Details: London: Department for Communities and Local Government, 2011. 153p.

Source: Internet Resource: Accessed July 18, 2011 at: http://www.cchpr.landecon.cam.ac.uk/Downloads/DV%20final%20report.pdf

Year: 2011

Country: United Kingdom

URL: http://www.cchpr.landecon.cam.ac.uk/Downloads/DV%20final%20report.pdf

Shelf Number: 122093

Keywords:
Domestic Violence (U.K.)
Family Violence
Housing
Intimate Partner Violence
Victims of Domestic Violence, Services for

Author: DePrince, Anne P.

Title: The Effectiveness of Coordinated Outreach in Intimate Partner Violence Cases: A Randomized, Longitudinal Design
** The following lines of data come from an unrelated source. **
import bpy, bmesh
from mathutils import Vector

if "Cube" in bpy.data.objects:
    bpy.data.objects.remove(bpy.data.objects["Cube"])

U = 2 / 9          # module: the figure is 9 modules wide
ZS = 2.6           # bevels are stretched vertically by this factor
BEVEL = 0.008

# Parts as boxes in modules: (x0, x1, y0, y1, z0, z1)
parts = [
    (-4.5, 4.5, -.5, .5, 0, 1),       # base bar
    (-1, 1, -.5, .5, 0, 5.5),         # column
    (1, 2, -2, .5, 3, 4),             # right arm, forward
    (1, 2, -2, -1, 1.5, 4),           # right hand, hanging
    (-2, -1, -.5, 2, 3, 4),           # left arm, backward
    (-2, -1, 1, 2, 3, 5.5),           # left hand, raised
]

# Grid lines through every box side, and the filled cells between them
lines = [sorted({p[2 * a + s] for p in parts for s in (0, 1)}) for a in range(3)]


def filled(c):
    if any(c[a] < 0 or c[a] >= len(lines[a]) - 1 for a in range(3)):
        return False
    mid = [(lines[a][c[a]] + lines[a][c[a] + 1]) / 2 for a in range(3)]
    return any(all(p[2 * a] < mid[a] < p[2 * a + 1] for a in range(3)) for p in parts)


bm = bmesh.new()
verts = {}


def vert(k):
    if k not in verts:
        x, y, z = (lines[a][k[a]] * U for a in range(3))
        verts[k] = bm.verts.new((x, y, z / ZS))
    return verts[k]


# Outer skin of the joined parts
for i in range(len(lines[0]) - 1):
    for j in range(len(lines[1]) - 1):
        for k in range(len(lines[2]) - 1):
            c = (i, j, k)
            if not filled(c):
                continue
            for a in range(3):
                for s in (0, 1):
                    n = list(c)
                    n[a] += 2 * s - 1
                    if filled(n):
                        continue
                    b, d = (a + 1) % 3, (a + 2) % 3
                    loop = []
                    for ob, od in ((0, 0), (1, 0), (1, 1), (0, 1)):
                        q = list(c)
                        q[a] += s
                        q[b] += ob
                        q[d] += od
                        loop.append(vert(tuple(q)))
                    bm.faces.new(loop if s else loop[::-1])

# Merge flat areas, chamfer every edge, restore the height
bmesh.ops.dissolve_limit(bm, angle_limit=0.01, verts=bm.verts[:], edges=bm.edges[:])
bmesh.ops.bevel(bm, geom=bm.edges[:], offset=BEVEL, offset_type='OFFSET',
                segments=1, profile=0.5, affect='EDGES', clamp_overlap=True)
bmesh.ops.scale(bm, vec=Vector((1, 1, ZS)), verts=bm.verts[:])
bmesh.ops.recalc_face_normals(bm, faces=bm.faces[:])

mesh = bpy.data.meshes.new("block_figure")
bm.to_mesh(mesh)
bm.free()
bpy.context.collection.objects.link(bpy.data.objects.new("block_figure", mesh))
Summary: Intimate partner violence (IPV) poses an extremely costly problem to the individual, society, and criminal justice system. Effective responses to IPV require comprehensive, well-coordinated policies and protocols that maximize the legal sanctions and available community resources. Prosecution decisions and criminal justice outcomes are influenced by victim support for official action. The current study tested the prediction that early coordinated victim outreach would improve criminal justice outcomes as well as increase victim safety and empowerment. In collaboration with research, criminal justice, and community-based partners, this project employed a randomized control design to evaluate an innovative outreach program for racially and ethnically diverse IPV victims whose cases have come to the attention of the criminal justice system. Participants, who were randomly selected to receive outreach or treatment-as-usual, were interviewed at three time points: after an incident of IPV was reported to the police (T1), 6 months after T1, and 12 months after T1. The study addressed three primary goals. First, we evaluated the effectiveness of a coordinated, community-based outreach program in improving criminal justice and victim safety and empowerment outcomes for IPV victims using a longitudinal, randomized control design. Second, we identified victim and case characteristics that moderated outcomes. Third, we evaluated the influence of spatial characteristics on criminal justice outcomes. Between 5 December 2007 and 14 July 2008, 236 women in Denver City/County were enrolled into the study within a median of 26 days from an incident of IPV report to law enforcement. Victim-focused outreach had an impact on decreasing women’s reluctance to work with prosecutors and increasing women’s likelihood of being encouraged to take part in the prosecution of their abusers. These findings also indicated that outreach might be particularly important for IPV survivors marginalized by race/ethnicity, socio-economic status as well as for those survivors still living with their abusers after the target IPV incident (from which they were recruited for study participation). In addition, compared to the treatment-as-usual condition, women who received outreach reported decreased PTSD symptom severity, depression, and fear one year later. Although there were no effects of outreach on revictimization or social support levels, women randomly assigned to outreach reported greater readiness to leave the abuser than women assigned to treatment-as-usual. Further, the use of a geographic information system (GIS) revealed spatial patterns to key variables, such as aggression and posttraumatic responses. Women who anticipated problems going to court due to travel-related barriers (e.g., problems parking, taking the bus, etc.) were less likely to go to court when asked to go. Thus, this research highlights potential ways to think about and use spatial data in victim-focused research. Finally, research, policy, and practice implications of the study are discussed.

Details: Final report to the U.S. National Institute of Justice, 2012. 142p.

Source: Internet Resource: Accessed May 15, 2012 at: https://www.ncjrs.gov/pdffiles1/nij/grants/238480.pdf

Year: 2012

Country: United States

URL: https://www.ncjrs.gov/pdffiles1/nij/grants/238480.pdf

Shelf Number: 125270

Keywords:
Family Violence
Intimate Partner Violence (U.S.)
Victims of Domestic Violence, Services for
Violence Against Women